Fishman comments: The article says it best… “Conjunctival melanoma is a rare tumor with an incidence of 0.2 to 0.8 cases per 1 million people, although the incidence is increasing.” “In daily practice, it can be very difficult to distinguish a benign from a malignant melanocytic lesion based on only histologic, immunohistochemical, and the well-known molecular findings.” This paper shows that the use of microRNA can be a powerful way to help differentiate benign vs. malignant tumors. My research at FishmanVision expands upon this method by using a non-invasive method to measure miRNA from pigmented lesions. We are running an IRB investigator sponsored clinical trial, and if you have a conjunctival nevus, please contact FishmanVision for more details.
Authors: van Ipenburg, Jolique A. et al. Ophthalmology, Volume 127, Issue 3, 432 – 434(DOI: https://doi.org/10.1016/j.ophtha.2019.10.008 )

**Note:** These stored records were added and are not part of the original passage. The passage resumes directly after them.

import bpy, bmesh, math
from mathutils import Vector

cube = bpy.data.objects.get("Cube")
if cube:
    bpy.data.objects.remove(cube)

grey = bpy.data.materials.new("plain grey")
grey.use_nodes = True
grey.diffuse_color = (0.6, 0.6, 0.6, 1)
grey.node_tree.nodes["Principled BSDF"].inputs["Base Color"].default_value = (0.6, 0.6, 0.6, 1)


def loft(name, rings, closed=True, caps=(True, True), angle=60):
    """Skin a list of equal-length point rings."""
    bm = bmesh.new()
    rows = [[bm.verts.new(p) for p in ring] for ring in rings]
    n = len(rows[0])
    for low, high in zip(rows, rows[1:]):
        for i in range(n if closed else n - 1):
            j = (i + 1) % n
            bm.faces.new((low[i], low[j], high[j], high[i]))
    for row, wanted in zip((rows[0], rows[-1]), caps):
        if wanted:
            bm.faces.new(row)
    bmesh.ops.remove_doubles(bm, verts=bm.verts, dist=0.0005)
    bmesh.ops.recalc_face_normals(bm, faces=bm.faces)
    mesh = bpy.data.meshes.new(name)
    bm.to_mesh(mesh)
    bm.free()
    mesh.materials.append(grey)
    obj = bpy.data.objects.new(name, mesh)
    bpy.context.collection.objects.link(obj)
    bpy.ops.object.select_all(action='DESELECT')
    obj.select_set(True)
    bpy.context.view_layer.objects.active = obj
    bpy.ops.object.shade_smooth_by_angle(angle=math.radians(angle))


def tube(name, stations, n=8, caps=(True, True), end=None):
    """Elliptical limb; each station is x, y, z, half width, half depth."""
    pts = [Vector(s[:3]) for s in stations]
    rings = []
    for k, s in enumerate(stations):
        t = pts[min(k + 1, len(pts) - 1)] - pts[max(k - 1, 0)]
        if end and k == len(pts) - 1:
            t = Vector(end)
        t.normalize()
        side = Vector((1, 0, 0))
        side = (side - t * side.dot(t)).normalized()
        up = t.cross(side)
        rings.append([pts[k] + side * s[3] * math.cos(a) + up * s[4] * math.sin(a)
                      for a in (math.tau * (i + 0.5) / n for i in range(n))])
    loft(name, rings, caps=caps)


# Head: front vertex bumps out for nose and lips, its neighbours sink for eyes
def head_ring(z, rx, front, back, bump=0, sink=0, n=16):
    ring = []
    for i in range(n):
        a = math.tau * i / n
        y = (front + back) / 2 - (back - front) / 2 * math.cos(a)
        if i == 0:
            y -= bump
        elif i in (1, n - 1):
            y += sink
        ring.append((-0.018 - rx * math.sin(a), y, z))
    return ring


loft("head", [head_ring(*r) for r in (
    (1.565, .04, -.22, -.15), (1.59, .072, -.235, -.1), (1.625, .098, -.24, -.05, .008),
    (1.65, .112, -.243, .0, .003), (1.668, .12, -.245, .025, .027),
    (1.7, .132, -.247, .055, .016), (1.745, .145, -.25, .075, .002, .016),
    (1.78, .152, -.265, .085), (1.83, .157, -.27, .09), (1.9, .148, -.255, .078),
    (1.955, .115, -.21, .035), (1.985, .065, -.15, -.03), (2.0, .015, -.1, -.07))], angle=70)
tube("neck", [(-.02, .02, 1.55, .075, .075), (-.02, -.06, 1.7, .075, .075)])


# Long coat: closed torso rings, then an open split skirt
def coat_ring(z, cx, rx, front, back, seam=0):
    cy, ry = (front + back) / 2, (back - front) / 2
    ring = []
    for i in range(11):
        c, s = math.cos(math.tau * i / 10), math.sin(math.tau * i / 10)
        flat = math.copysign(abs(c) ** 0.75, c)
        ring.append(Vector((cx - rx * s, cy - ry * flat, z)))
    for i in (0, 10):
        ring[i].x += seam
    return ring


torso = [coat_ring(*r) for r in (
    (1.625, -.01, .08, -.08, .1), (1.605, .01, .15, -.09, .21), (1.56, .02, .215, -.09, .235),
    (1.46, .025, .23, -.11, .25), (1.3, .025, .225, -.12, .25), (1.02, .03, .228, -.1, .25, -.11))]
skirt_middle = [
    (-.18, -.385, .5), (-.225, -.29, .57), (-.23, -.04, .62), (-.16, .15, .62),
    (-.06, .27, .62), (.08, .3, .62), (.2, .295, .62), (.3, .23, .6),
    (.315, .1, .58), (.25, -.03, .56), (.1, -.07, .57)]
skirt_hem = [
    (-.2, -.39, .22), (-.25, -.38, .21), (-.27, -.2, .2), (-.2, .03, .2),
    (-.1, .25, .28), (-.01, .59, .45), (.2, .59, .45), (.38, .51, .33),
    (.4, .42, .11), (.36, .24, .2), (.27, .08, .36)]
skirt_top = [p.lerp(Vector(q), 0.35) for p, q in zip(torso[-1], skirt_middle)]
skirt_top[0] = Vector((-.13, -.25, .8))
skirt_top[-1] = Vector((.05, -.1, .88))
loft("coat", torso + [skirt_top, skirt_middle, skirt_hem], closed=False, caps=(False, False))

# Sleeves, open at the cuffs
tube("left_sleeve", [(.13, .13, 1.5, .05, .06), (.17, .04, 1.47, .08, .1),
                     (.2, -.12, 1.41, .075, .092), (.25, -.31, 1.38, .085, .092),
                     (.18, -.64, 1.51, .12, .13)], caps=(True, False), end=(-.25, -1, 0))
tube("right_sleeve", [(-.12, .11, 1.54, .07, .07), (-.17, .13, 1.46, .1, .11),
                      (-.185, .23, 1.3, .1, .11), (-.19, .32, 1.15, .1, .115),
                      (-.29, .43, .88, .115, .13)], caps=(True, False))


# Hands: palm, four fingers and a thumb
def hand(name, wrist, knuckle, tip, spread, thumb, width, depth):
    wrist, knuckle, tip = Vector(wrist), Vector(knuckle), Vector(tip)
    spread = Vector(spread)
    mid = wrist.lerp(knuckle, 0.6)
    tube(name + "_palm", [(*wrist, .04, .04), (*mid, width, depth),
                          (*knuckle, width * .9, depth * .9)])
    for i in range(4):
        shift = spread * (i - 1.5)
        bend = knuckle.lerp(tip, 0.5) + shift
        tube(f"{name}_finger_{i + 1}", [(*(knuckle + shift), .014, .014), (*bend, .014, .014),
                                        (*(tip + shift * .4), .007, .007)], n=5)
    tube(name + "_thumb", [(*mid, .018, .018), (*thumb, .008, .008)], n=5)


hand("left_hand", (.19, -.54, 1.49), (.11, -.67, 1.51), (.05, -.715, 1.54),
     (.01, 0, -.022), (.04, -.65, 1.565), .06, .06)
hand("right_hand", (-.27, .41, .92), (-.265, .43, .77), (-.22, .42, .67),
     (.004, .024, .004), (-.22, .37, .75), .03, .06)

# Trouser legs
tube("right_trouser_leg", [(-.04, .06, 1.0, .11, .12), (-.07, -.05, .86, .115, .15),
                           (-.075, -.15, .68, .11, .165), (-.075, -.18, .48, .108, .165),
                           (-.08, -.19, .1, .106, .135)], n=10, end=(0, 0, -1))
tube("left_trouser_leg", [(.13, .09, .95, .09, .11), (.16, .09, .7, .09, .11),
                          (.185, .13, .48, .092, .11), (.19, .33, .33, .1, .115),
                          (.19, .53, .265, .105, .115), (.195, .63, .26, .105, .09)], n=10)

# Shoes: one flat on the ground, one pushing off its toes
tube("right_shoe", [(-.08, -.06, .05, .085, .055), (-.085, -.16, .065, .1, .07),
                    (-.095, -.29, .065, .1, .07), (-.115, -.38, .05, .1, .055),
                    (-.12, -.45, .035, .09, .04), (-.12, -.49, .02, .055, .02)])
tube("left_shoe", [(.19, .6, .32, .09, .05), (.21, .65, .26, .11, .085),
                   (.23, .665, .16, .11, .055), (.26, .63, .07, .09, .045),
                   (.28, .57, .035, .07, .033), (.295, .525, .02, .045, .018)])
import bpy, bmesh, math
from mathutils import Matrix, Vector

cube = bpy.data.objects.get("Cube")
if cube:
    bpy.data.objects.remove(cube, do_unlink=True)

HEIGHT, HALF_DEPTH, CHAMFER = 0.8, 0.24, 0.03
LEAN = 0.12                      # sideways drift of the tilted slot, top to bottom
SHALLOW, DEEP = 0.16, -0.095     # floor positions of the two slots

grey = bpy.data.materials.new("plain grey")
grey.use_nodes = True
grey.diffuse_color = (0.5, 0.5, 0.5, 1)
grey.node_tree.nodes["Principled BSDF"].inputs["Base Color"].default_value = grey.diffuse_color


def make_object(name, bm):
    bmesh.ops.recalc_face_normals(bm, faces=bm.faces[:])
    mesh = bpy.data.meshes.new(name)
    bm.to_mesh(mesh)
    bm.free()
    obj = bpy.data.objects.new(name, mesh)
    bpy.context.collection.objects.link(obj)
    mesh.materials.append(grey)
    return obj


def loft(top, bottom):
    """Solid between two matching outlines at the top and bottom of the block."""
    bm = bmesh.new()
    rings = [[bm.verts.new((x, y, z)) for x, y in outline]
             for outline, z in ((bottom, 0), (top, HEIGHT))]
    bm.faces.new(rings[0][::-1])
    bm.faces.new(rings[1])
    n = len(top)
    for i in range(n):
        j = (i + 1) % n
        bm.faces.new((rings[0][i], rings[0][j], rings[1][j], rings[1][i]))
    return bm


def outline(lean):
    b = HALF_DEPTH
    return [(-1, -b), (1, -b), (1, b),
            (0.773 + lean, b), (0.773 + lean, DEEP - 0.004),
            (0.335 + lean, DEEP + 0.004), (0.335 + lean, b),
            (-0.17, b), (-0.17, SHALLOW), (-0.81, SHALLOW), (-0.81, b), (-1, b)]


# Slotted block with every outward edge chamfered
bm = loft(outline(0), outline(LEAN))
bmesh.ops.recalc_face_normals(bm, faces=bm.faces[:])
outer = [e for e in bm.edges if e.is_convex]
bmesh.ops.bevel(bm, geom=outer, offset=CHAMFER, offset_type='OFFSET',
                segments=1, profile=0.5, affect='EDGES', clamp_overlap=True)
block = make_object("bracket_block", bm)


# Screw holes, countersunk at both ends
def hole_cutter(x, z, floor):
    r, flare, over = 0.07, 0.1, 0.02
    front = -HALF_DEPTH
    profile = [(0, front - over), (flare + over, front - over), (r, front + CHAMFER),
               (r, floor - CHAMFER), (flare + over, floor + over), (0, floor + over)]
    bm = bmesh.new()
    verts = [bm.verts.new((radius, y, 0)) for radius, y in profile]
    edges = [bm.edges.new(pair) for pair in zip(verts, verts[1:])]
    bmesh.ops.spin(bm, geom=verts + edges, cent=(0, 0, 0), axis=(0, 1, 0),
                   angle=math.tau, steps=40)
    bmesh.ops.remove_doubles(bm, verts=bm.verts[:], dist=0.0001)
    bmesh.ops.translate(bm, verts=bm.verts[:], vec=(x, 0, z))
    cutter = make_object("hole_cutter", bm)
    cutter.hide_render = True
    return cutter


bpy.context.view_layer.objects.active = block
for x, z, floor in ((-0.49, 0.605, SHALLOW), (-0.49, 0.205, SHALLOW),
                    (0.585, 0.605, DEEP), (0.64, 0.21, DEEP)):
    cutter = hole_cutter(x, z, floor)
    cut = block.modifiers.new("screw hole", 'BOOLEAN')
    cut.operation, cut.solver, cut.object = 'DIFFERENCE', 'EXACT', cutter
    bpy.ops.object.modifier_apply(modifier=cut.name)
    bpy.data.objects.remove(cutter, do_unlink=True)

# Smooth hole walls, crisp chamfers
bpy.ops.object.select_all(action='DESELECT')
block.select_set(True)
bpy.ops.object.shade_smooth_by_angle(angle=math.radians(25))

In this study, the authors focused on discriminating miRNA levels in benign versus malignant conjunctival melanocytic lesions and differences in miRNA levels in the conjunctival melanoma with versus without metastases to determine whether it is possible to predict metastatic potential.